Saved data entries:

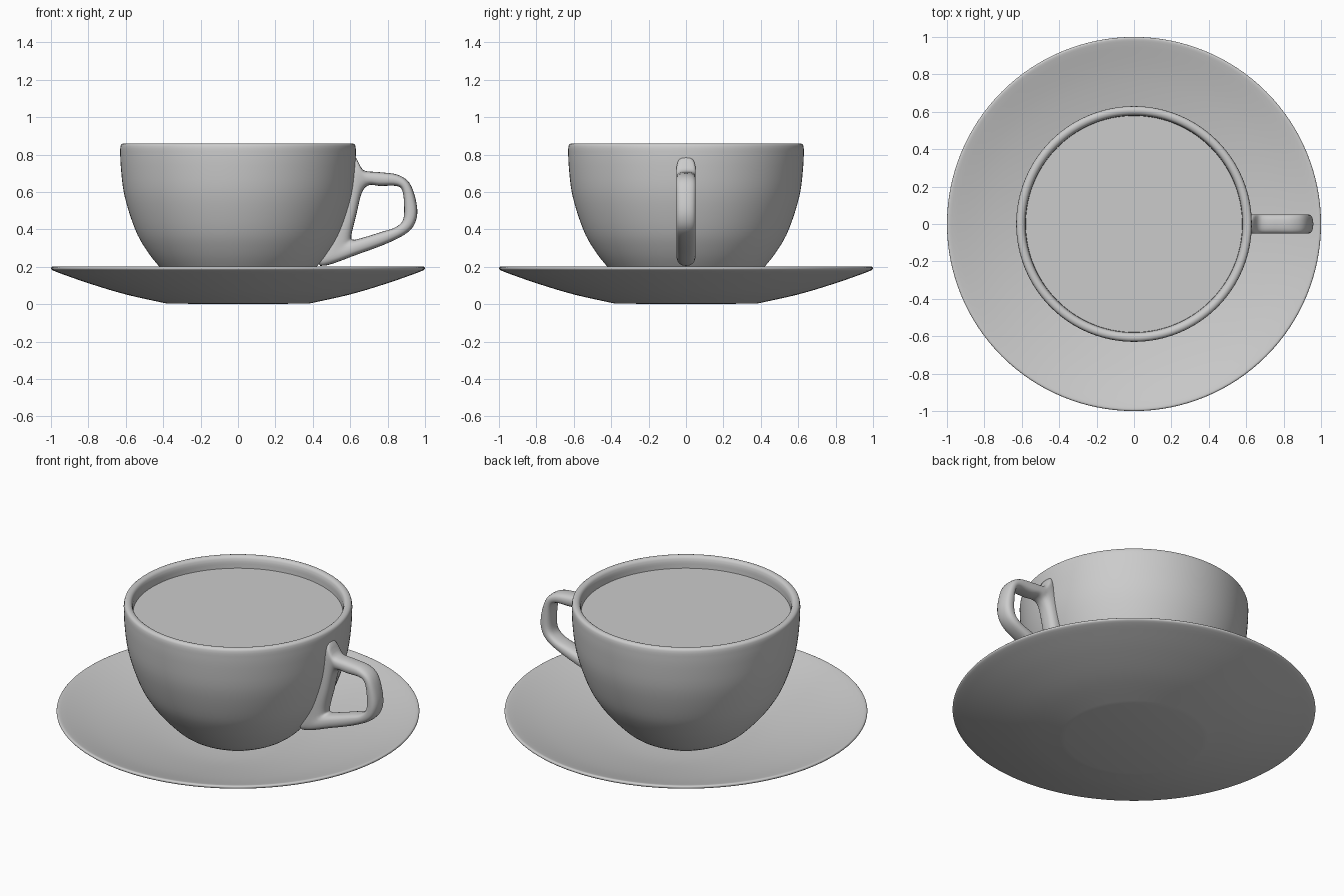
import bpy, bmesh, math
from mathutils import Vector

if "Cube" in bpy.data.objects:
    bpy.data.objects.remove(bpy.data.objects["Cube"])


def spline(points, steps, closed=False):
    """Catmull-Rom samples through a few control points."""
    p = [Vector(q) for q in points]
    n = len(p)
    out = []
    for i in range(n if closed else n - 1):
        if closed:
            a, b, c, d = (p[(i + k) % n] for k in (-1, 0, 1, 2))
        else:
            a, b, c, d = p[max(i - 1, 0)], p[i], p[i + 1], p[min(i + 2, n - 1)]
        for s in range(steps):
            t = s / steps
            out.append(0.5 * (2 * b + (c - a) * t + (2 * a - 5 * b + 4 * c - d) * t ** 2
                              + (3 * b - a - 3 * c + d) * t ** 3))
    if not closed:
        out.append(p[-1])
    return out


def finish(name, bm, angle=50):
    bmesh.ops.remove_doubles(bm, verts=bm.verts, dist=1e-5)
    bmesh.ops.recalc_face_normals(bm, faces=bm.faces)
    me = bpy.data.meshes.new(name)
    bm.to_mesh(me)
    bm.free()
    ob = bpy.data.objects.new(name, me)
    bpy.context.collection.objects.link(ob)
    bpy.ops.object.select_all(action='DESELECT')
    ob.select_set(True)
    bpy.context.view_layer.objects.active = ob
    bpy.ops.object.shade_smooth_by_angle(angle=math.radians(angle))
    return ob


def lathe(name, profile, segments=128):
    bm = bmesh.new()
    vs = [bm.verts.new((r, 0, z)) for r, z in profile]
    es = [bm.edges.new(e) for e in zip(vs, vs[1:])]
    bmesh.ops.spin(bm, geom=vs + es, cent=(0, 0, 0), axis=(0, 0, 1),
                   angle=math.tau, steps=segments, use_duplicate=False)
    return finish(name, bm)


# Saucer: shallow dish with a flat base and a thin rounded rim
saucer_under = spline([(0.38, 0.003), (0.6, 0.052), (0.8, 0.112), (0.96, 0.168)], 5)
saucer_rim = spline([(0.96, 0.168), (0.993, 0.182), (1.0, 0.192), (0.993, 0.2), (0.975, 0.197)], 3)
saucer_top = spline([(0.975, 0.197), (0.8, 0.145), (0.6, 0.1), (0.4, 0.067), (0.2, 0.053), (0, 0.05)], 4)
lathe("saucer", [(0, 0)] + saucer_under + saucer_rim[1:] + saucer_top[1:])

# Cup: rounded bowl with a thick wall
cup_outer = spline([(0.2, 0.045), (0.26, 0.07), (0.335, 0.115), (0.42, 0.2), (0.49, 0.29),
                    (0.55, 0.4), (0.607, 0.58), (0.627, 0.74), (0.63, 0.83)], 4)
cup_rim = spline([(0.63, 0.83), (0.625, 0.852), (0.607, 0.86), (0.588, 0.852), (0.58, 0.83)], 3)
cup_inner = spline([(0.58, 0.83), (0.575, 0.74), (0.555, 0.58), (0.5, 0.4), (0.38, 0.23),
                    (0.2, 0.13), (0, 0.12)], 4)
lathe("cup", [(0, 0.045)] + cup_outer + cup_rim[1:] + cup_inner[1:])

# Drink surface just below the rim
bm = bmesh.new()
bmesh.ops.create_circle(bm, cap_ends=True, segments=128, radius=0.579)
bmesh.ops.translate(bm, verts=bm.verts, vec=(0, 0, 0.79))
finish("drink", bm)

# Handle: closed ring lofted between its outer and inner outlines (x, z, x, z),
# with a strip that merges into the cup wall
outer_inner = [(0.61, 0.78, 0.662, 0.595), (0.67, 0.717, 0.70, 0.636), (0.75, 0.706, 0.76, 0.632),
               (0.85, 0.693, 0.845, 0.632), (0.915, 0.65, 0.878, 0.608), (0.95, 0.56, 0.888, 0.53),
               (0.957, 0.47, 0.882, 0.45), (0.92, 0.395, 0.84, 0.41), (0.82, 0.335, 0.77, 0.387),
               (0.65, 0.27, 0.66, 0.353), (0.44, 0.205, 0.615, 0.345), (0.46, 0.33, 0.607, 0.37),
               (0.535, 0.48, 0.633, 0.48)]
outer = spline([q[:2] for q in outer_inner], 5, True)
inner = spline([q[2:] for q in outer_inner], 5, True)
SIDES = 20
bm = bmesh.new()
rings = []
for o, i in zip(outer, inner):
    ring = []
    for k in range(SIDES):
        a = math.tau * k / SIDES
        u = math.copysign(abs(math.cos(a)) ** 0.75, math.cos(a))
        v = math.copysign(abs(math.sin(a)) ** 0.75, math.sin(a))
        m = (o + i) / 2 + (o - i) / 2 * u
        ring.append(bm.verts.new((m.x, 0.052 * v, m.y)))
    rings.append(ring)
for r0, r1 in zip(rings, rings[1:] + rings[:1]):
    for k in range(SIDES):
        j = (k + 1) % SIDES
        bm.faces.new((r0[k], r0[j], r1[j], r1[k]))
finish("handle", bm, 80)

...

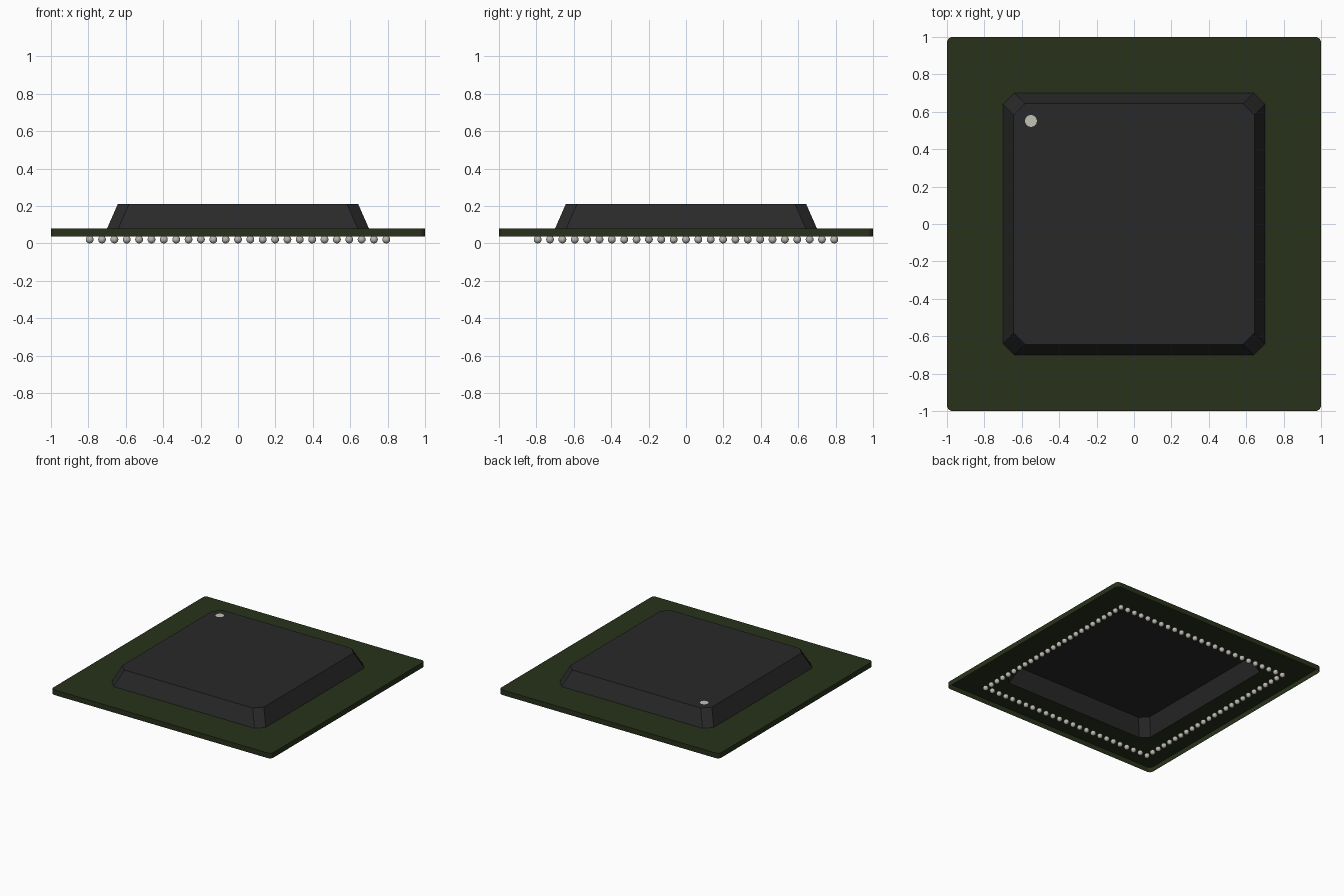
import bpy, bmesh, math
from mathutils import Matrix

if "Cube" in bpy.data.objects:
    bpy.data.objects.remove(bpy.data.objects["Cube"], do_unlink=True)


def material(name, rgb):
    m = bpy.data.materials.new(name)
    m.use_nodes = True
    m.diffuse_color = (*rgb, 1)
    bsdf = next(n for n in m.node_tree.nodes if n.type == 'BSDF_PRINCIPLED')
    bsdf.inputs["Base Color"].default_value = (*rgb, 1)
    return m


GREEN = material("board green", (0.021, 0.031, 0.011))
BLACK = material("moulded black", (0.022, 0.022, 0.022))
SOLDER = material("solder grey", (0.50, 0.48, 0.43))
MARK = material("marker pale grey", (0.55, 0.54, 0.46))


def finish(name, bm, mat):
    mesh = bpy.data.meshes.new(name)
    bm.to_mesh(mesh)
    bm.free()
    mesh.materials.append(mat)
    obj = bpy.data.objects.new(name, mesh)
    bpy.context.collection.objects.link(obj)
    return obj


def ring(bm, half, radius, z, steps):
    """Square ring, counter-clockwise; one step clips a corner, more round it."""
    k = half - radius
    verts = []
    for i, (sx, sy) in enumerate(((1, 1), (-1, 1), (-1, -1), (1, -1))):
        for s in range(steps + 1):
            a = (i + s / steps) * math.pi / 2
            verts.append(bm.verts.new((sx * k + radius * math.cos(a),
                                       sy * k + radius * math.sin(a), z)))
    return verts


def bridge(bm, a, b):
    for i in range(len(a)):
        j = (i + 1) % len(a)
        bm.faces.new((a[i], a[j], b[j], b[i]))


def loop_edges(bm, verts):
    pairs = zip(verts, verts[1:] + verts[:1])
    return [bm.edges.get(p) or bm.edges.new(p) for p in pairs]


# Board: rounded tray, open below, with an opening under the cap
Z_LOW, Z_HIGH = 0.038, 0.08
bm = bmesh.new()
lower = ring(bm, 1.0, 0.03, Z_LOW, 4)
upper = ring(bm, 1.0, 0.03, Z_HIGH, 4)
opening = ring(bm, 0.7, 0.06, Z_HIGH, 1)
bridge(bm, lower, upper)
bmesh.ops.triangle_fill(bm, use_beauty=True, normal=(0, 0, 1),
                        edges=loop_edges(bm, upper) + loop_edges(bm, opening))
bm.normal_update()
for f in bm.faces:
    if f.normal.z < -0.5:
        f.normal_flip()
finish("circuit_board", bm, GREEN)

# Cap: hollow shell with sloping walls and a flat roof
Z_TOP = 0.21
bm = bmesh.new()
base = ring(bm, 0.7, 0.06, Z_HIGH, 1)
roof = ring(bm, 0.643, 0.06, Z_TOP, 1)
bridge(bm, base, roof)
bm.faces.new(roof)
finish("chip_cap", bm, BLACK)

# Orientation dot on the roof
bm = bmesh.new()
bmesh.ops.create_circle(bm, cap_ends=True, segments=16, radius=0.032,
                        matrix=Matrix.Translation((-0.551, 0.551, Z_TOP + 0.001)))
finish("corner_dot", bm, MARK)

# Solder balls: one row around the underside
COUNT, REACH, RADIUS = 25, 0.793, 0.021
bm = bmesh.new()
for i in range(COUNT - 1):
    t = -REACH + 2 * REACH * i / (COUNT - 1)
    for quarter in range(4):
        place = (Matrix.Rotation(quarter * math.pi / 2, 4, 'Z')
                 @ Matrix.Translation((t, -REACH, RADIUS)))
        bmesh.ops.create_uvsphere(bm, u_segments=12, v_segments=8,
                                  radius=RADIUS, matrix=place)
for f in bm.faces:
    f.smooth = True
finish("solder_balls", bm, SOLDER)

* * *

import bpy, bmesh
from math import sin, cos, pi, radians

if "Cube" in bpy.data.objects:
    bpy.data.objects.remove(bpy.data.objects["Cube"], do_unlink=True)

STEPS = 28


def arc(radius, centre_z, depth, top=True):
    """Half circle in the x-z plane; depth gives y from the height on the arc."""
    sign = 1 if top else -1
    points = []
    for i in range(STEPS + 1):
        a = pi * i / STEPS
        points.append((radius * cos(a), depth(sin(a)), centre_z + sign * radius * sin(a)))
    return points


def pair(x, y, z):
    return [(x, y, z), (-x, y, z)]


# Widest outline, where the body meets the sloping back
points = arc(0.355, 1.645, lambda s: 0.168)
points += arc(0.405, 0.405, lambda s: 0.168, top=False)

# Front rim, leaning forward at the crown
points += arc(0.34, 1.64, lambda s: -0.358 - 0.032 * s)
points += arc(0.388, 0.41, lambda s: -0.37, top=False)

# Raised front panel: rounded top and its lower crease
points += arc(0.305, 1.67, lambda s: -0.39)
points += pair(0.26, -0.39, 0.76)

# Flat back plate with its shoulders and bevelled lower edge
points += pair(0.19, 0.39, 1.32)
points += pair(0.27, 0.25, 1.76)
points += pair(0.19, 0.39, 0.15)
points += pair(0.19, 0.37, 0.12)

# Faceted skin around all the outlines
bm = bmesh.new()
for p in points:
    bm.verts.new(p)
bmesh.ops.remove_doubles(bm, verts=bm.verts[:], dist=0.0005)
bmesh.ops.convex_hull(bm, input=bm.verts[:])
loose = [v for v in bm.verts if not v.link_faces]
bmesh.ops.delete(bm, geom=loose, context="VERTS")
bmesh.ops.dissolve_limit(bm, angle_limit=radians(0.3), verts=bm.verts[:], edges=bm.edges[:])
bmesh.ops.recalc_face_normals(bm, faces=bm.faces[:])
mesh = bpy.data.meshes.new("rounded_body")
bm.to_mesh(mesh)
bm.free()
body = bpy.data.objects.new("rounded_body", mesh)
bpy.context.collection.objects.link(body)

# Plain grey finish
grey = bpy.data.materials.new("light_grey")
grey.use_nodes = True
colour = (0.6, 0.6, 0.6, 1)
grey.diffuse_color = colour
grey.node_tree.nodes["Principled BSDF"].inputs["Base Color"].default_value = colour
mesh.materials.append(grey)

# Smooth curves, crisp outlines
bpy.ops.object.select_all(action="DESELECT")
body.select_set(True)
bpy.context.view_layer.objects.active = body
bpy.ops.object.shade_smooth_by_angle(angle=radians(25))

Instructions for the task: Using the entries above, return exactly the lines from the line with "return verts" to the line with "for quarter in", counting both of those lines.

Worked solution:
    return verts


def bridge(bm, a, b):
    for i in range(len(a)):
        j = (i + 1) % len(a)
        bm.faces.new((a[i], a[j], b[j], b[i]))


def loop_edges(bm, verts):
    pairs = zip(verts, verts[1:] + verts[:1])
    return [bm.edges.get(p) or bm.edges.new(p) for p in pairs]


# Board: rounded tray, open below, with an opening under the cap
Z_LOW, Z_HIGH = 0.038, 0.08
bm = bmesh.new()
lower = ring(bm, 1.0, 0.03, Z_LOW, 4)
upper = ring(bm, 1.0, 0.03, Z_HIGH, 4)
opening = ring(bm, 0.7, 0.06, Z_HIGH, 1)
bridge(bm, lower, upper)
bmesh.ops.triangle_fill(bm, use_beauty=True, normal=(0, 0, 1),
                        edges=loop_edges(bm, upper) + loop_edges(bm, opening))
bm.normal_update()
for f in bm.faces:
    if f.normal.z < -0.5:
        f.normal_flip()
finish("circuit_board", bm, GREEN)

# Cap: hollow shell with sloping walls and a flat roof
Z_TOP = 0.21
bm = bmesh.new()
base = ring(bm, 0.7, 0.06, Z_HIGH, 1)
roof = ring(bm, 0.643, 0.06, Z_TOP, 1)
bridge(bm, base, roof)
bm.faces.new(roof)
finish("chip_cap", bm, BLACK)

# Orientation dot on the roof
bm = bmesh.new()
bmesh.ops.create_circle(bm, cap_ends=True, segments=16, radius=0.032,
                        matrix=Matrix.Translation((-0.551, 0.551, Z_TOP + 0.001)))
finish("corner_dot", bm, MARK)

# Solder balls: one row around the underside
COUNT, REACH, RADIUS = 25, 0.793, 0.021
bm = bmesh.new()
for i in range(COUNT - 1):
    t = -REACH + 2 * REACH * i / (COUNT - 1)
    for quarter in range(4):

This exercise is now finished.